## Required work
Please copy out each entry, word for word.

## Records provided

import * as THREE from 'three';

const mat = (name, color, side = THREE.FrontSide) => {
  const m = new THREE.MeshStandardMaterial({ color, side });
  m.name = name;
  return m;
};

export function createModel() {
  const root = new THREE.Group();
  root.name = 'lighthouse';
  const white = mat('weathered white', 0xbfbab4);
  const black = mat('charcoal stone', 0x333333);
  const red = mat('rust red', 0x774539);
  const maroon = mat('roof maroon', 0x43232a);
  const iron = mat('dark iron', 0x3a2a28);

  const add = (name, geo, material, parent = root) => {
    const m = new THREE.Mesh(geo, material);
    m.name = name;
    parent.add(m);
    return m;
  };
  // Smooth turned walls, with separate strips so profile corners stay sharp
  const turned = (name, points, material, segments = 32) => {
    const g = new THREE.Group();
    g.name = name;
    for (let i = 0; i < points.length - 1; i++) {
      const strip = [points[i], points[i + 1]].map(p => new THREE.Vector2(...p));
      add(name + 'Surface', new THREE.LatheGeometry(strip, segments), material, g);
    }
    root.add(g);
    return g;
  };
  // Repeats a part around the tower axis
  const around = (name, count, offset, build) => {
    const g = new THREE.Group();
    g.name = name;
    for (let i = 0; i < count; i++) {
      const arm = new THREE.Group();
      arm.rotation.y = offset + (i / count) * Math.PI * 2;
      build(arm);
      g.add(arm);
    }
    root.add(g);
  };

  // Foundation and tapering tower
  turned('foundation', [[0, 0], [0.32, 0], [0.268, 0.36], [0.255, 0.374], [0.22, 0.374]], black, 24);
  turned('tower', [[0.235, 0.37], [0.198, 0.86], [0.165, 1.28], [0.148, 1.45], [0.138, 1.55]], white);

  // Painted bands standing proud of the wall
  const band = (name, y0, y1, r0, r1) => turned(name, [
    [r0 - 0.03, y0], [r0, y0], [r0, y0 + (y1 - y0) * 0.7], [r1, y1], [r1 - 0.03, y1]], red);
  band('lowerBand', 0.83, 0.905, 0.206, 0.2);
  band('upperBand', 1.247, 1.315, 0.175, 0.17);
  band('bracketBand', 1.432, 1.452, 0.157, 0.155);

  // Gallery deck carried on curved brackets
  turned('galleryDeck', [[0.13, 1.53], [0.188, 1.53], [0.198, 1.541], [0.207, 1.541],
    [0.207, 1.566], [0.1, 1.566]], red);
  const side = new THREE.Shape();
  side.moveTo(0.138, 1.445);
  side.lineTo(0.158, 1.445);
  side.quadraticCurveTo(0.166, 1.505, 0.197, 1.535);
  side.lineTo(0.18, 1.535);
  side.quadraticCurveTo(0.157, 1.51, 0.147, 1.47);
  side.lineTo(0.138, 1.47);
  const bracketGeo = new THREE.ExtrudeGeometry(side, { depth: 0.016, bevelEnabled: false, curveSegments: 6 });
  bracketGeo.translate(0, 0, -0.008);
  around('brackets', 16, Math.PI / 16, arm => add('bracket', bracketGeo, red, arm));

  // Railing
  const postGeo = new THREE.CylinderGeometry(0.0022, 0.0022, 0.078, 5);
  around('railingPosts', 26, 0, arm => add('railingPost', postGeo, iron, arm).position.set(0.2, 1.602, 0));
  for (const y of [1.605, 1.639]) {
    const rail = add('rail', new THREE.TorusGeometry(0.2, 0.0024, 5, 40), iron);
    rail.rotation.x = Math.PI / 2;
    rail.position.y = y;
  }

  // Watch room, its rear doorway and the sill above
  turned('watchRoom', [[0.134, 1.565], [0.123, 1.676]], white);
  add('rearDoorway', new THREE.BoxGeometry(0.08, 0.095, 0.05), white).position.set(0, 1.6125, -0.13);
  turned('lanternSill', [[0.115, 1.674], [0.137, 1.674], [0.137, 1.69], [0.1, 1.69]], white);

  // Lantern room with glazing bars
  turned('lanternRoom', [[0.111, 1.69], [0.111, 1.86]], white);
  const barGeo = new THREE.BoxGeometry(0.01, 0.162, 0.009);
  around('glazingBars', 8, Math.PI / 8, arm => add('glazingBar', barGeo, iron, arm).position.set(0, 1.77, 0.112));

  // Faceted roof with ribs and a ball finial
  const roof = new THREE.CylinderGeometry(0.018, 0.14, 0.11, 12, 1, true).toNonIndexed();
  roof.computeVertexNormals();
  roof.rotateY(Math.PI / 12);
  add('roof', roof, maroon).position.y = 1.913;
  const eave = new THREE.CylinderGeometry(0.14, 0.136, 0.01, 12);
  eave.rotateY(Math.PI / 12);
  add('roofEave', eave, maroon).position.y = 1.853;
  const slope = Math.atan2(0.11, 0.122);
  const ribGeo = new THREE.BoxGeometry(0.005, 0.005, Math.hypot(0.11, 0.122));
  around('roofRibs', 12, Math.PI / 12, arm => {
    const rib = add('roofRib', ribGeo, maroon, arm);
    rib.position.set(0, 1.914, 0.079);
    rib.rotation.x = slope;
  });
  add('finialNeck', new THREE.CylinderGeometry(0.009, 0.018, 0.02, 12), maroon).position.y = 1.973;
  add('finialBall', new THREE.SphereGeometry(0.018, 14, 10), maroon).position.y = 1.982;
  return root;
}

## Response to this task
import * as THREE from 'three';

const mat = (name, color, side = THREE.FrontSide) => {
  const m = new THREE.MeshStandardMaterial({ color, side });
  m.name = name;
  return m;
};

export function createModel() {
  const root = new THREE.Group();
  root.name = 'lighthouse';
  const white = mat('weathered white', 0xbfbab4);
  const black = mat('charcoal stone', 0x333333);
  const red = mat('rust red', 0x774539);
  const maroon = mat('roof maroon', 0x43232a);
  const iron = mat('dark iron', 0x3a2a28);

  const add = (name, geo, material, parent = root) => {
    const m = new THREE.Mesh(geo, material);
    m.name = name;
    parent.add(m);
    return m;
  };
  // Smooth turned walls, with separate strips so profile corners stay sharp
  const turned = (name, points, material, segments = 32) => {
    const g = new THREE.Group();
    g.name = name;
    for (let i = 0; i < points.length - 1; i++) {
      const strip = [points[i], points[i + 1]].map(p => new THREE.Vector2(...p));
      add(name + 'Surface', new THREE.LatheGeometry(strip, segments), material, g);
    }
    root.add(g);
    return g;
  };
  // Repeats a part around the tower axis
  const around = (name, count, offset, build) => {
    const g = new THREE.Group();
    g.name = name;
    for (let i = 0; i < count; i++) {
      const arm = new THREE.Group();
      arm.rotation.y = offset + (i / count) * Math.PI * 2;
      build(arm);
      g.add(arm);
    }
    root.add(g);
  };

  // Foundation and tapering tower
  turned('foundation', [[0, 0], [0.32, 0], [0.268, 0.36], [0.255, 0.374], [0.22, 0.374]], black, 24);
  turned('tower', [[0.235, 0.37], [0.198, 0.86], [0.165, 1.28], [0.148, 1.45], [0.138, 1.55]], white);

  // Painted bands standing proud of the wall
  const band = (name, y0, y1, r0, r1) => turned(name, [
    [r0 - 0.03, y0], [r0, y0], [r0, y0 + (y1 - y0) * 0.7], [r1, y1], [r1 - 0.03, y1]], red);
  band('lowerBand', 0.83, 0.905, 0.206, 0.2);
  band('upperBand', 1.247, 1.315, 0.175, 0.17);
  band('bracketBand', 1.432, 1.452, 0.157, 0.155);

  // Gallery deck carried on curved brackets
  turned('galleryDeck', [[0.13, 1.53], [0.188, 1.53], [0.198, 1.541], [0.207, 1.541],
    [0.207, 1.566], [0.1, 1.566]], red);
  const side = new THREE.Shape();
  side.moveTo(0.138, 1.445);
  side.lineTo(0.158, 1.445);
  side.quadraticCurveTo(0.166, 1.505, 0.197, 1.535);
  side.lineTo(0.18, 1.535);
  side.quadraticCurveTo(0.157, 1.51, 0.147, 1.47);
  side.lineTo(0.138, 1.47);
  const bracketGeo = new THREE.ExtrudeGeometry(side, { depth: 0.016, bevelEnabled: false, curveSegments: 6 });
  bracketGeo.translate(0, 0, -0.008);
  around('brackets', 16, Math.PI / 16, arm => add('bracket', bracketGeo, red, arm));

  // Railing
  const postGeo = new THREE.CylinderGeometry(0.0022, 0.0022, 0.078, 5);
  around('railingPosts', 26, 0, arm => add('railingPost', postGeo, iron, arm).position.set(0.2, 1.602, 0));
  for (const y of [1.605, 1.639]) {
    const rail = add('rail', new THREE.TorusGeometry(0.2, 0.0024, 5, 40), iron);
    rail.rotation.x = Math.PI / 2;
    rail.position.y = y;
  }

  // Watch room, its rear doorway and the sill above
  turned('watchRoom', [[0.134, 1.565], [0.123, 1.676]], white);
  add('rearDoorway', new THREE.BoxGeometry(0.08, 0.095, 0.05), white).position.set(0, 1.6125, -0.13);
  turned('lanternSill', [[0.115, 1.674], [0.137, 1.674], [0.137, 1.69], [0.1, 1.69]], white);

  // Lantern room with glazing bars
  turned('lanternRoom', [[0.111, 1.69], [0.111, 1.86]], white);
  const barGeo = new THREE.BoxGeometry(0.01, 0.162, 0.009);
  around('glazingBars', 8, Math.PI / 8, arm => add('glazingBar', barGeo, iron, arm).position.set(0, 1.77, 0.112));

  // Faceted roof with ribs and a ball finial
  const roof = new THREE.CylinderGeometry(0.018, 0.14, 0.11, 12, 1, true).toNonIndexed();
  roof.computeVertexNormals();
  roof.rotateY(Math.PI / 12);
  add('roof', roof, maroon).position.y = 1.913;
  const eave = new THREE.CylinderGeometry(0.14, 0.136, 0.01, 12);
  eave.rotateY(Math.PI / 12);
  add('roofEave', eave, maroon).position.y = 1.853;
  const slope = Math.atan2(0.11, 0.122);
  const ribGeo = new THREE.BoxGeometry(0.005, 0.005, Math.hypot(0.11, 0.122));
  around('roofRibs', 12, Math.PI / 12, arm => {
    const rib = add('roofRib', ribGeo, maroon, arm);
    rib.position.set(0, 1.914, 0.079);
    rib.rotation.x = slope;
  });
  add('finialNeck', new THREE.CylinderGeometry(0.009, 0.018, 0.02, 12), maroon).position.y = 1.973;
  add('finialBall', new THREE.SphereGeometry(0.018, 14, 10), maroon).position.y = 1.982;
  return root;
}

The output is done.